# Celestial navigation explained - page 9

## Random errors - a solution

Random errors are inevitable.

With random errors, there is a 75% probability for True Position to be outside the cocked hat.

How to trust the ship position drawn on the chart, then?

More helpful than the cocked hat or the MPP (Most Probable Position) by itself is the confidence ellipse.
The confidence ellipse defines the area within which the True Position lies with a given probability (95% or 99% for instance).
A statistical analysis is needed to be able to draw this ellipse.

Confidence ellipse characteristics:

• its centre is the MPP
• its size depends on the size of the random errors and on the chosen probability
• its shape depends on the number of observations and distribution of the azimuths.

The confidence ellipse will normally overlap the cocked hat partly.
Another advantage of the confidence ellipse is that this ellipse can be drawn for any number of LOPs and therefore give a visual representation where the cocked hat fails to do so.

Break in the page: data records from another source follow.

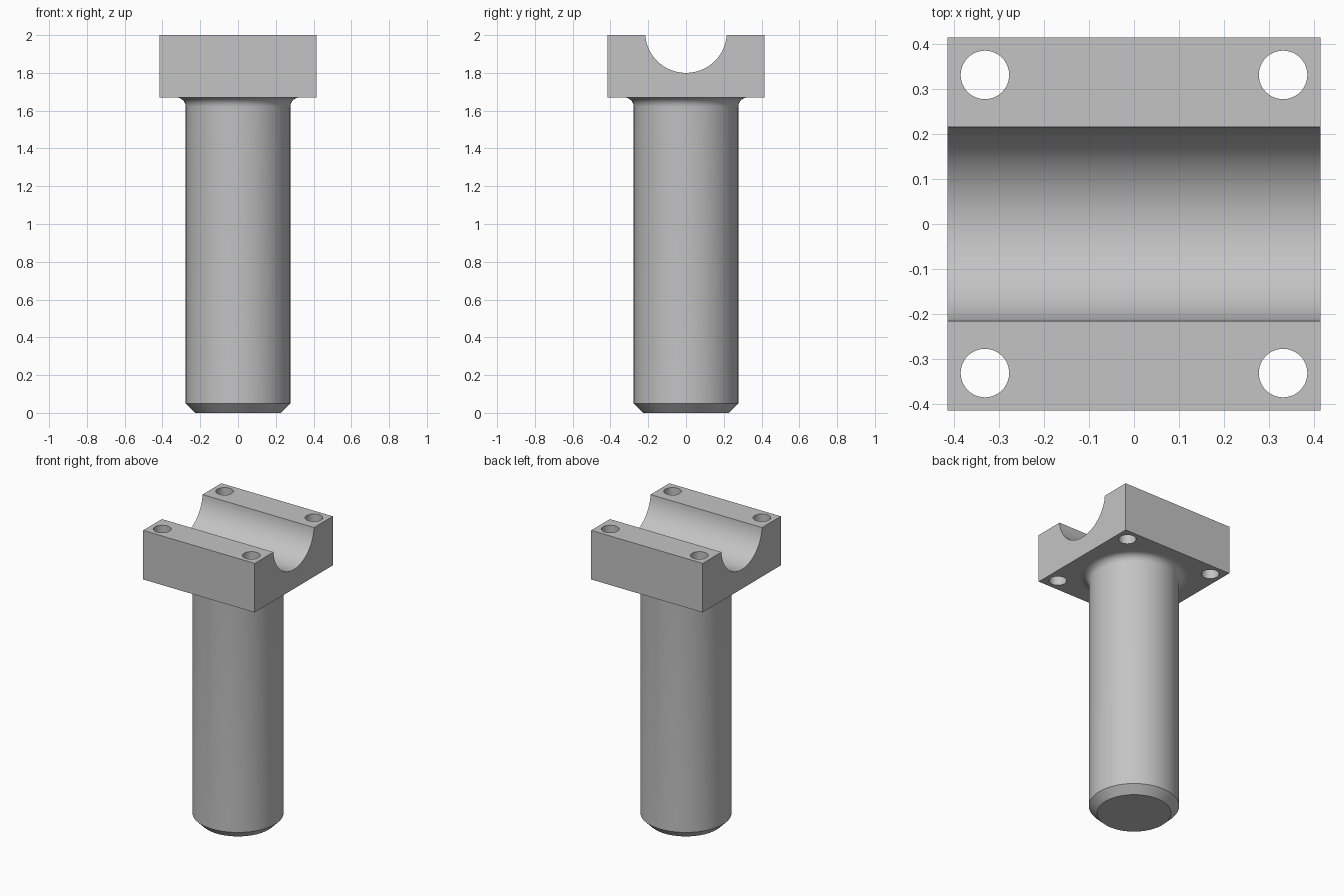
import bpy, bmesh
from math import asin, cos, sin, pi, radians

cube = bpy.data.objects.get("Cube")
if cube:
    bpy.data.objects.remove(cube, do_unlink=True)

HALF = 0.415                  # half width of the square head
HEAD_Z, TOP_Z = 1.67, 2.0     # underside and top of the head
GROOVE_R, GROOVE_Z = 0.2166, 2.0166
HOLE_R, HOLE_POS = 0.054, 0.332
SHAFT_R, CHAMFER, FILLET = 0.277, 0.05, 0.05

steel = bpy.data.materials.new("grey_steel")
steel.use_nodes = True
GREY = (0.55, 0.55, 0.55, 1)
steel.diffuse_color = GREY
steel.node_tree.nodes["Principled BSDF"].inputs["Base Color"].default_value = GREY


def finish(name, bm):
    bmesh.ops.recalc_face_normals(bm, faces=bm.faces)
    mesh = bpy.data.meshes.new(name)
    bm.to_mesh(mesh)
    bm.free()
    mesh.materials.append(steel)
    obj = bpy.data.objects.new(name, mesh)
    bpy.context.collection.objects.link(obj)
    return obj


def activate(obj):
    bpy.ops.object.select_all(action='DESELECT')
    obj.select_set(True)
    bpy.context.view_layer.objects.active = obj


# Saddle head: side profile with the round groove, extruded along x
half_arc = pi / 2 - asin((GROOVE_Z - TOP_Z) / GROOVE_R)
STEPS = 48
arc = [-half_arc + 2 * half_arc * i / STEPS for i in range(STEPS + 1)]
profile = [(GROOVE_R * sin(a), GROOVE_Z - GROOVE_R * cos(a)) for a in arc]
profile += [(HALF, TOP_Z), (HALF, HEAD_Z), (-HALF, HEAD_Z), (-HALF, TOP_Z)]
bm = bmesh.new()
side = bm.faces.new([bm.verts.new((-HALF, y, z)) for y, z in profile])
ext = bmesh.ops.extrude_face_region(bm, geom=[side], use_keep_orig=True)
bmesh.ops.translate(bm, vec=(2 * HALF, 0, 0),
                    verts=[v for v in ext["geom"] if isinstance(v, bmesh.types.BMVert)])
head = finish("saddle_head", bm)

# Four bolt holes drilled through the corners
bm = bmesh.new()
for sx in (-1, 1):
    for sy in (-1, 1):
        drill = bmesh.ops.create_cone(bm, cap_ends=True, segments=48,
                                      radius1=HOLE_R, radius2=HOLE_R, depth=1)
        bmesh.ops.translate(bm, verts=drill["verts"],
                            vec=(sx * HOLE_POS, sy * HOLE_POS, HEAD_Z))
cutter = finish("bolt_hole_cutter", bm)
cutter.hide_render = True
cut = head.modifiers.new("bolt_holes", 'BOOLEAN')
cut.operation = 'DIFFERENCE'
cut.solver = 'EXACT'
cut.object = cutter
activate(head)
bpy.ops.object.modifier_apply(modifier=cut.name)
bpy.data.objects.remove(cutter, do_unlink=True)

# Shaft: lathed outline with chamfered foot and filleted top
outline = [(0, 0), (SHAFT_R - CHAMFER, 0), (SHAFT_R, CHAMFER)]
for i in range(9):
    a = pi / 2 * i / 8
    outline.append((SHAFT_R + FILLET * (1 - cos(a)), HEAD_Z - FILLET * (1 - sin(a))))
bm = bmesh.new()
verts = [bm.verts.new((r, 0, z)) for r, z in outline]
edges = [bm.edges.new(pair) for pair in zip(verts, verts[1:])]
bmesh.ops.spin(bm, geom=verts + edges, axis=(0, 0, 1), cent=(0, 0, 0),
               angle=2 * pi, steps=96, use_merge=True)
bmesh.ops.remove_doubles(bm, verts=bm.verts, dist=0.0001)
shaft = finish("shaft", bm)

# Smooth curved surfaces, keep machined edges sharp
for obj in (head, shaft):
    activate(obj)
    bpy.ops.object.shade_smooth_by_angle(angle=radians(30))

A program like ASNAv is able to draw the confidence ellipse around the MPP. It gives also the radius of the circle of equivalent probability (as this is easier to plot on the chart).